This blog post is not, however, about the well-publicised sea change in the music industry over the past decade and a half, along with the legal ramifications that are still being determined (although if you want to know about copyright and sound recordings, this is a good start). Instead, I wanted to direct our readers to a fantastic resource for free, high-quality, easily accessed and downloadable music (and is indirectly related to our own library – as well as many others).

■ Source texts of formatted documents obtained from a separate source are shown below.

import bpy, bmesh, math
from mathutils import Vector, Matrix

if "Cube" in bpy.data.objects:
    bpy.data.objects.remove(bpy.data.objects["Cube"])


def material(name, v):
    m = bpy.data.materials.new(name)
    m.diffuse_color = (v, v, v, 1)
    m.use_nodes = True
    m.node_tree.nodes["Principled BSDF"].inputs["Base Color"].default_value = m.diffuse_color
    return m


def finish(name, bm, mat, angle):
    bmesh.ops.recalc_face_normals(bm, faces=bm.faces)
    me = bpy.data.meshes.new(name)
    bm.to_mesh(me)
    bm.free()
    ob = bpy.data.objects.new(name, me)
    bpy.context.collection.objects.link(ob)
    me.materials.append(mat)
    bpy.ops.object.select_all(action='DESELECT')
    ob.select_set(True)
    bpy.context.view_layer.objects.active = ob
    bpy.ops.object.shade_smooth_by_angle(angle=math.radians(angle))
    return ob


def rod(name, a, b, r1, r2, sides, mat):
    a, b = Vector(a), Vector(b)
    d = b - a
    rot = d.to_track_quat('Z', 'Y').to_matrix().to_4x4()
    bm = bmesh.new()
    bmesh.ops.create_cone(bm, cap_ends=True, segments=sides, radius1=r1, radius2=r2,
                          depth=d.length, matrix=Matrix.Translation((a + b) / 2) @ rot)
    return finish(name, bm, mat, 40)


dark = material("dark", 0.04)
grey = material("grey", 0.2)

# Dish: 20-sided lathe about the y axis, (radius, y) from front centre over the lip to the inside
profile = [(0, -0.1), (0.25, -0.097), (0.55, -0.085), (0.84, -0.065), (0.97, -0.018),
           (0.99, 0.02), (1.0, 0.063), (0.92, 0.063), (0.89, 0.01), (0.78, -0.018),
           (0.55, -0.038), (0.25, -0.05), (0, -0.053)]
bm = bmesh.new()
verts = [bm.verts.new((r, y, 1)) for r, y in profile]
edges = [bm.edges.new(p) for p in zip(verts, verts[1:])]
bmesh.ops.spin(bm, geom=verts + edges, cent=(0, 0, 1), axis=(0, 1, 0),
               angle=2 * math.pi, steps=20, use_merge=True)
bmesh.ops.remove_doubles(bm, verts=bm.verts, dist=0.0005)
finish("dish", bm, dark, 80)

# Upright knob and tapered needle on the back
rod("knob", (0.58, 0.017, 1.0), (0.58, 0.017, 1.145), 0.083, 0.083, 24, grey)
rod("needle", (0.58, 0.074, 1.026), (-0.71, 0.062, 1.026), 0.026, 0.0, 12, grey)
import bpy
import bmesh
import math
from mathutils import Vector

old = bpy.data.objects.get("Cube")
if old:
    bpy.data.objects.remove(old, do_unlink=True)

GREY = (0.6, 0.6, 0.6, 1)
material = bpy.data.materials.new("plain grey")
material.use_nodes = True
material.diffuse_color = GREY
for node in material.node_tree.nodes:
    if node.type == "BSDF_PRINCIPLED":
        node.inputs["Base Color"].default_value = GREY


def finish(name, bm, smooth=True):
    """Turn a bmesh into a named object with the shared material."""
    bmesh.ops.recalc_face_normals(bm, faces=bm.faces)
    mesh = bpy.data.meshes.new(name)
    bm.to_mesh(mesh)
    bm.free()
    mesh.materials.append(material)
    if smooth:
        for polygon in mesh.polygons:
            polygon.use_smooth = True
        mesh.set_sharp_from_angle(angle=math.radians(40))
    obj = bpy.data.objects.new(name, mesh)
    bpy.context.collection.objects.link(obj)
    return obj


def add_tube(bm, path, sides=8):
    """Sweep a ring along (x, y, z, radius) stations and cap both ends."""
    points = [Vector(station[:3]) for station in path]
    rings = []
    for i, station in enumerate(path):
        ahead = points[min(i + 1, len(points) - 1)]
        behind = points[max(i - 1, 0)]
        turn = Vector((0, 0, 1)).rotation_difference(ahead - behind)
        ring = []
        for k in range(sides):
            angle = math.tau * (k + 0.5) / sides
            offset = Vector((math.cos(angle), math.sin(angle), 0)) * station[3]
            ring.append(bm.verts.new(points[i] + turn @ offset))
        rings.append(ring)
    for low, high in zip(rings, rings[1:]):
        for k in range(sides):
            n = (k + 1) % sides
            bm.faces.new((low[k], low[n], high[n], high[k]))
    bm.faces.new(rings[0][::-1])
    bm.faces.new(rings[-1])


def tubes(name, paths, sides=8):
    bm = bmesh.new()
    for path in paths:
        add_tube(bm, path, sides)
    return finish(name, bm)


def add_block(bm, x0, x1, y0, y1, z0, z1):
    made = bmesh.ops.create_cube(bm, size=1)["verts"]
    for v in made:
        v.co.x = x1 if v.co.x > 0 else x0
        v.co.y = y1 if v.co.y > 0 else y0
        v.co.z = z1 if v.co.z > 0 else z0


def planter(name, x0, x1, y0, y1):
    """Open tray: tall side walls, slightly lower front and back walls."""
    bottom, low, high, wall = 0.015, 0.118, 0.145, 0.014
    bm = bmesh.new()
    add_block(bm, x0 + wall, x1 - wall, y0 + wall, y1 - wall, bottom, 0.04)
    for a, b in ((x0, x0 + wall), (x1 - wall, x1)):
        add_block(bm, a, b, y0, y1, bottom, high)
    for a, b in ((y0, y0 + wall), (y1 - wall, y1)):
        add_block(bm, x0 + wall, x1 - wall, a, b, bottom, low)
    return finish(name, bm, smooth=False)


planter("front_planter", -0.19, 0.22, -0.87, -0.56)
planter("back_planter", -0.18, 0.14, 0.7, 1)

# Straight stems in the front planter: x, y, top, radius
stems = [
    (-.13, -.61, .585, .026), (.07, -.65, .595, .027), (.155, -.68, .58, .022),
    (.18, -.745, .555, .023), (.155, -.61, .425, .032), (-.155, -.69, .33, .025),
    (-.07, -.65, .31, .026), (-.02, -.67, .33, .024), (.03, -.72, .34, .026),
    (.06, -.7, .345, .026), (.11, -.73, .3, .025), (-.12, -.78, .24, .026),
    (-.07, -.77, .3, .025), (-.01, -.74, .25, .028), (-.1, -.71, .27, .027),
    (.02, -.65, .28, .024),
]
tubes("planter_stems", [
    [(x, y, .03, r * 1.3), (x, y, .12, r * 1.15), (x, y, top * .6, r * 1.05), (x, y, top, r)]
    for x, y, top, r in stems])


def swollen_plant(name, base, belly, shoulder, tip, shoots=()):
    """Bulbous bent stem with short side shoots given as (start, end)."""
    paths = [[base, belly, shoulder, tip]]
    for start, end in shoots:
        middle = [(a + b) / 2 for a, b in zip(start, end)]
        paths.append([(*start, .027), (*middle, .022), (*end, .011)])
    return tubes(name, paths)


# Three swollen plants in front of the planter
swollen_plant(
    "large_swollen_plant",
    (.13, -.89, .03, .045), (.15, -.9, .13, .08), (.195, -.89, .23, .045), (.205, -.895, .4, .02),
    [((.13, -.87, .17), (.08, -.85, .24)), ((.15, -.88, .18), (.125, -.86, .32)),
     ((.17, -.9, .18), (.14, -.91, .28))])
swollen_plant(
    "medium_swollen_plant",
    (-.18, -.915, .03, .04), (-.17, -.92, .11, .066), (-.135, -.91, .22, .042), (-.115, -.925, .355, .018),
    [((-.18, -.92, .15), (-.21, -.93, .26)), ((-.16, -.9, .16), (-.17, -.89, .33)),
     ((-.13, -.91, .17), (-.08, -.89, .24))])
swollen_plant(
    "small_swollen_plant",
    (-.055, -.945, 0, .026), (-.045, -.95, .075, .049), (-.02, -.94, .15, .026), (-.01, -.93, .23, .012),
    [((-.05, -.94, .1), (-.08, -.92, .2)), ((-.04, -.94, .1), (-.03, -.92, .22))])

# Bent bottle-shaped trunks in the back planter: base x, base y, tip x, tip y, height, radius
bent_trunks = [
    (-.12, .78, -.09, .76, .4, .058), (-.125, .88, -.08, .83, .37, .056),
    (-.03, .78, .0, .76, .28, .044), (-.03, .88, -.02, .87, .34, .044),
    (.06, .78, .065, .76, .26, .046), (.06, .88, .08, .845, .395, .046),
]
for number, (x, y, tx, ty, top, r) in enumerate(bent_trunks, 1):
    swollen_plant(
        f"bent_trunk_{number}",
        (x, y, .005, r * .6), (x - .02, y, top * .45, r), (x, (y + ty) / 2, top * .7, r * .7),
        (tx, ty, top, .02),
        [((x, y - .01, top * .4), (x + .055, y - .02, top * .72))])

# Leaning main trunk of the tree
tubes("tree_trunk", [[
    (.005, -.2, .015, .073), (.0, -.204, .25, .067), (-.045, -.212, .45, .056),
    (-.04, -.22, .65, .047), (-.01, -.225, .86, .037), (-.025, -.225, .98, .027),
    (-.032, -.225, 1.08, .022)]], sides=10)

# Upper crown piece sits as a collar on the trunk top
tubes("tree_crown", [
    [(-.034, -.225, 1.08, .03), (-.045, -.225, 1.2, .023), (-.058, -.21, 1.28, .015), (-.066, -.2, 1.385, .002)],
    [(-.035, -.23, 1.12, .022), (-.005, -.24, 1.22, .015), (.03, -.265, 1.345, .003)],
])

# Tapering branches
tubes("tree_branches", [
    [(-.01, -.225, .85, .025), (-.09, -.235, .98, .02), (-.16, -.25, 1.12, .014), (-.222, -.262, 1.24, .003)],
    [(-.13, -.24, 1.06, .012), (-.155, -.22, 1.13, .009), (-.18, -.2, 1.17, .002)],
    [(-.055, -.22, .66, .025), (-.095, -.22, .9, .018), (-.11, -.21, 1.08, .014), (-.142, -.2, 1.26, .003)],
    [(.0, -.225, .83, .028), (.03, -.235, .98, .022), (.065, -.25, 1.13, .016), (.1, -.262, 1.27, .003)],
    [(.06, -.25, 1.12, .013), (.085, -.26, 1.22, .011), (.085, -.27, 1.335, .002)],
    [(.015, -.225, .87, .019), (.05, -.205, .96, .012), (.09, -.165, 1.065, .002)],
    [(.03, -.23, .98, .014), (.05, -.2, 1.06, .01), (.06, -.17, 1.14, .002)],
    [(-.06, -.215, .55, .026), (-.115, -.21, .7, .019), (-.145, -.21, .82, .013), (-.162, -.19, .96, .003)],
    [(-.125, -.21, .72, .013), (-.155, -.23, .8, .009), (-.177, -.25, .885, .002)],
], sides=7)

A recent article published in the New Yorker entitled “Deadhead” chronicled the writer’s obsession with the Grateful Dead – particularly the obsessive way in which Deadheads regard the Grateful Dead’s live recordings. While the idea of recording a band’s live recordings in this day and age is as easy as pulling out a smart phone, the Dead actively encouraged these recordings, which, at the time, required oftentimes tremendously complicated setups, so long as they were traded for free. There now exists an enormous wealth of Grateful Dead tapes; however, given that they are in a physical format, many are sub-par recordings that are deteriorating further with age. Cue the Internet Archive.
Many of our users will note that searches for historic legal material will link to the Internet Archive, which is an enormous undertaking that is occurring at libraries and beyond. The Osgoode Library has even contributed material. However, it is not solely books that are being collected, but also a tremendous amount of live music as well, including – you guessed it – the Grateful Dead, who have an impressive 9,368 shows included. There are also archives for other venerable acts such as the Smashing Pumpkins, the Drive-By Truckers, and My Morning Jacket. Files can be downloaded in various formats (including uncompressed FLAC files) or streamed. There are also podcasts, virtual record labels, audio books, and much more.
Just remember that when you’re in the library – keep it down.